  1. Read the article by Tsen entitled “Gerard W. Ostheimer ‘What’s New in Obstetric Anesthesia’ Lecture” on page 672 of this issue.

  2. Review the questions and other required information for CME program completion (published in both the print and online journal).

  3. When ready, go to the CME Web site: Submit your answers, form of payment, and other required information by December 31 of the year following the year of publication.

The American Society of Anesthesiologists is approved by the Accreditation Council for Continuing Medical Education (ACCME) to sponsor continuing medical education for physicians.

The American Society of Anesthesiologists designates this continuing medical education program for a maximum of 1 hour of Category 1 credit toward the AMA’s Physician Recognition Award.
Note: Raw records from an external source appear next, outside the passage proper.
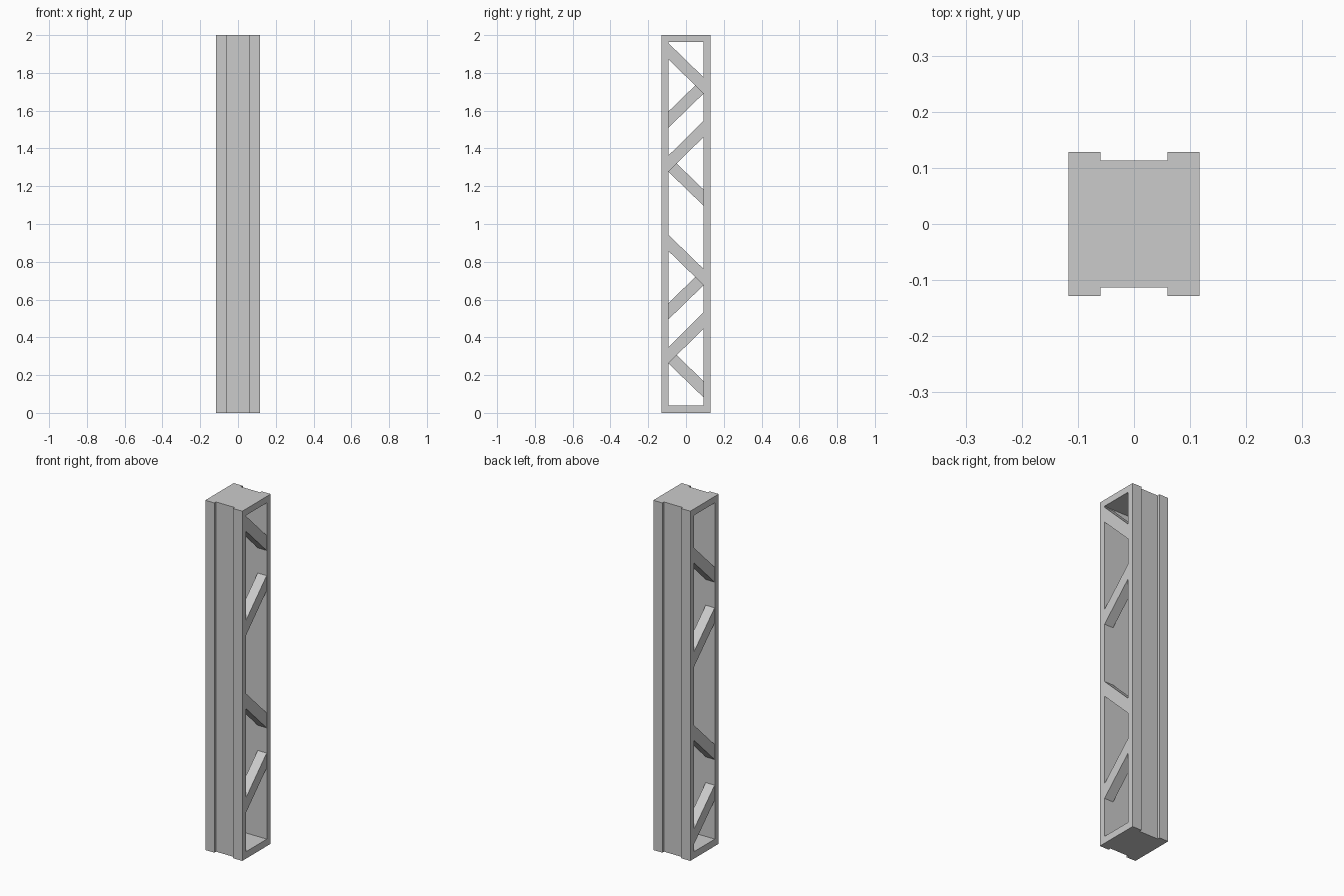
import bpy, bmesh
from mathutils import Vector

if "Cube" in bpy.data.objects:
    bpy.data.objects.remove(bpy.data.objects["Cube"])

HX, HY = 0.117, 0.1285      # outer half width and depth
GX, GY = 0.0595, 0.1135     # groove half width, groove floor
IY = 0.093                  # half width of the opening
Z0, Z1 = 0.04, 1.963        # bottom and top of the opening


def prism(name, points, direction):
    """Extrude a closed flat profile along a direction."""
    bm = bmesh.new()
    face = bm.faces.new([bm.verts.new(p) for p in points])
    res = bmesh.ops.extrude_face_region(bm, geom=[face], use_keep_orig=True)
    verts = [g for g in res["geom"] if isinstance(g, bmesh.types.BMVert)]
    bmesh.ops.translate(bm, verts=verts, vec=Vector(direction))
    bmesh.ops.recalc_face_normals(bm, faces=bm.faces[:])
    mesh = bpy.data.meshes.new(name)
    bm.to_mesh(mesh)
    bm.free()
    obj = bpy.data.objects.new(name, mesh)
    bpy.context.collection.objects.link(obj)
    return obj


# Column frame: block with a shallow groove down front and back
half = [(-HX, -HY), (-GX, -HY), (-GX, -GY), (GX, -GY), (GX, -HY), (HX, -HY)]
outline = half + [(-x, -y) for x, y in half]
frame = prism("column_frame", [(x, y, 0) for x, y in outline], (0, 0, 2))

# Rectangular opening cut right through from side to side
cutter = prism("opening_cutter",
               [(-0.3, -IY, Z0), (-0.3, IY, Z0), (-0.3, IY, Z1), (-0.3, -IY, Z1)],
               (0.6, 0, 0))
cutter.hide_render = True
cut = frame.modifiers.new("opening", 'BOOLEAN')
cut.operation = 'DIFFERENCE'
cut.solver = 'EXACT'
cut.object = cutter
bpy.context.view_layer.objects.active = frame
frame.select_set(True)
bpy.ops.object.modifier_apply(modifier=cut.name)
bpy.data.objects.remove(cutter)


# Diagonal braces: parallelogram bars just inside each open side
def brace(name, side, z_front, z_back, height=0.086):
    pts = [(side * GX, -IY, z_front), (side * GX, IY, z_back),
           (side * GX, IY, z_back + height), (side * GX, -IY, z_front + height)]
    prism(name, pts, (side * (HX - GX - 0.001), 0, 0))


# Zigzag of lower-edge heights, alternating between right and left sides
for group, base in (("lower", 0.0), ("upper", 1.0145)):
    for i, (zf, zb) in enumerate([(0.262, 0.082), (0.262, 0.446),
                                  (0.495, 0.676), (0.857, 0.676)]):
        side = 1 if i % 2 else -1
        brace(f"{group}_brace_{i + 1}", side, zf + base, zb + base)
Each physician should claim only those hours of credit actually spent in the activity.

Purpose:  The focus of the journal-based CME program, and the articles chosen for the program, is to educate readers on current developments in the science and clinical practice of the specialty of Anesthesiology.

Target Audience:  Physicians and other medical professionals whose medical specialty is the practice of anesthesia.

Learning Objectives:  After reading the article related to this program, participants should be familiar with advances in obstetric anesthesia in the topics reviewed.

Disclosure Information:

Authors – Lawrence C. Tsen, M.D.

Grants or research support:  None

Consultantships or honoraria:  None

The article authored by Dr. Tsen was supported solely from institutional and/or departmental sources.

Question Writer – Peter L. Bailey, M.D. Dr. Bailey has no grants, research support, or consultant positions, nor does he receive any honoraria from outside sources, which may create conflicts of interest concerning this CME program.

Based on the article by Tsen entitled “Gerard W. Ostheimer ‘What’s New in Obstetric Anesthesia’ Lecture” the March issue of Anesthesiology, choose the one correct answer for each question:

1. Which of the following statements concerning preeclampsia is most  likely true?

A. The etiology of preeclampsia is well understood.

B. Aspirin prophylaxis increases the incidence of perinatal death.

C. Autoregulation of cerebral blood flow remains intact until the very late stages of preeclampsia.

D. Isosorbide dinitrate significantly impairs cerebral blood flow autoregulation in preeclamptic patients.

2. Which of the following statements concerning the management of preeclamptic patients is most  likely true?

A. Magnesium is the drug of choice for seizure prevention.

B. The goal of blood pressure control should be to achieve normal values.

C. Spinal anesthesia for cesarean delivery is contraindicated.

D. Mortality after general anesthesia for cesarean delivery is lower than after neuraxial anesthesia.

3. Intravenous corticosteroids in patients with the syndrome of hemolysis, elevated liver enzymes, and low platelets (HELLP) have been reported to result in all of the following except 

A. a reduction in the clinical expression of the syndrome.

B. improved recovery from HELLP.

C. exacerbation of high blood pressure.

D. improved platelet count.

4. Which of the following statements concerning management strategies for hemorrhage in the obstetric patients is most  likely true?

A. Preoperative autologous donation should start one week prior to anticipated delivery.

B. Acute normovolemic hemodilution does not have a role.

C. Intraoperative blood salvage should be routinely employed during cesarean section.

D. A Sengstaken-Blakemore tube, placed in the uterus, can prevent the need for hysterectomy.

5. Which of the following statements concerning informed consent in obstetric patients is most  likely true?

A. It is widely agreed upon that true informed consent is not possible in a laboring patient.

B. The informed consent process should be viewed as a tool to foster a better patient–physician relationship.

C. The use of a separate consent form for anesthesia is widespread.

D. In general, the perception of patients is that anesthesia is associated with significant risks.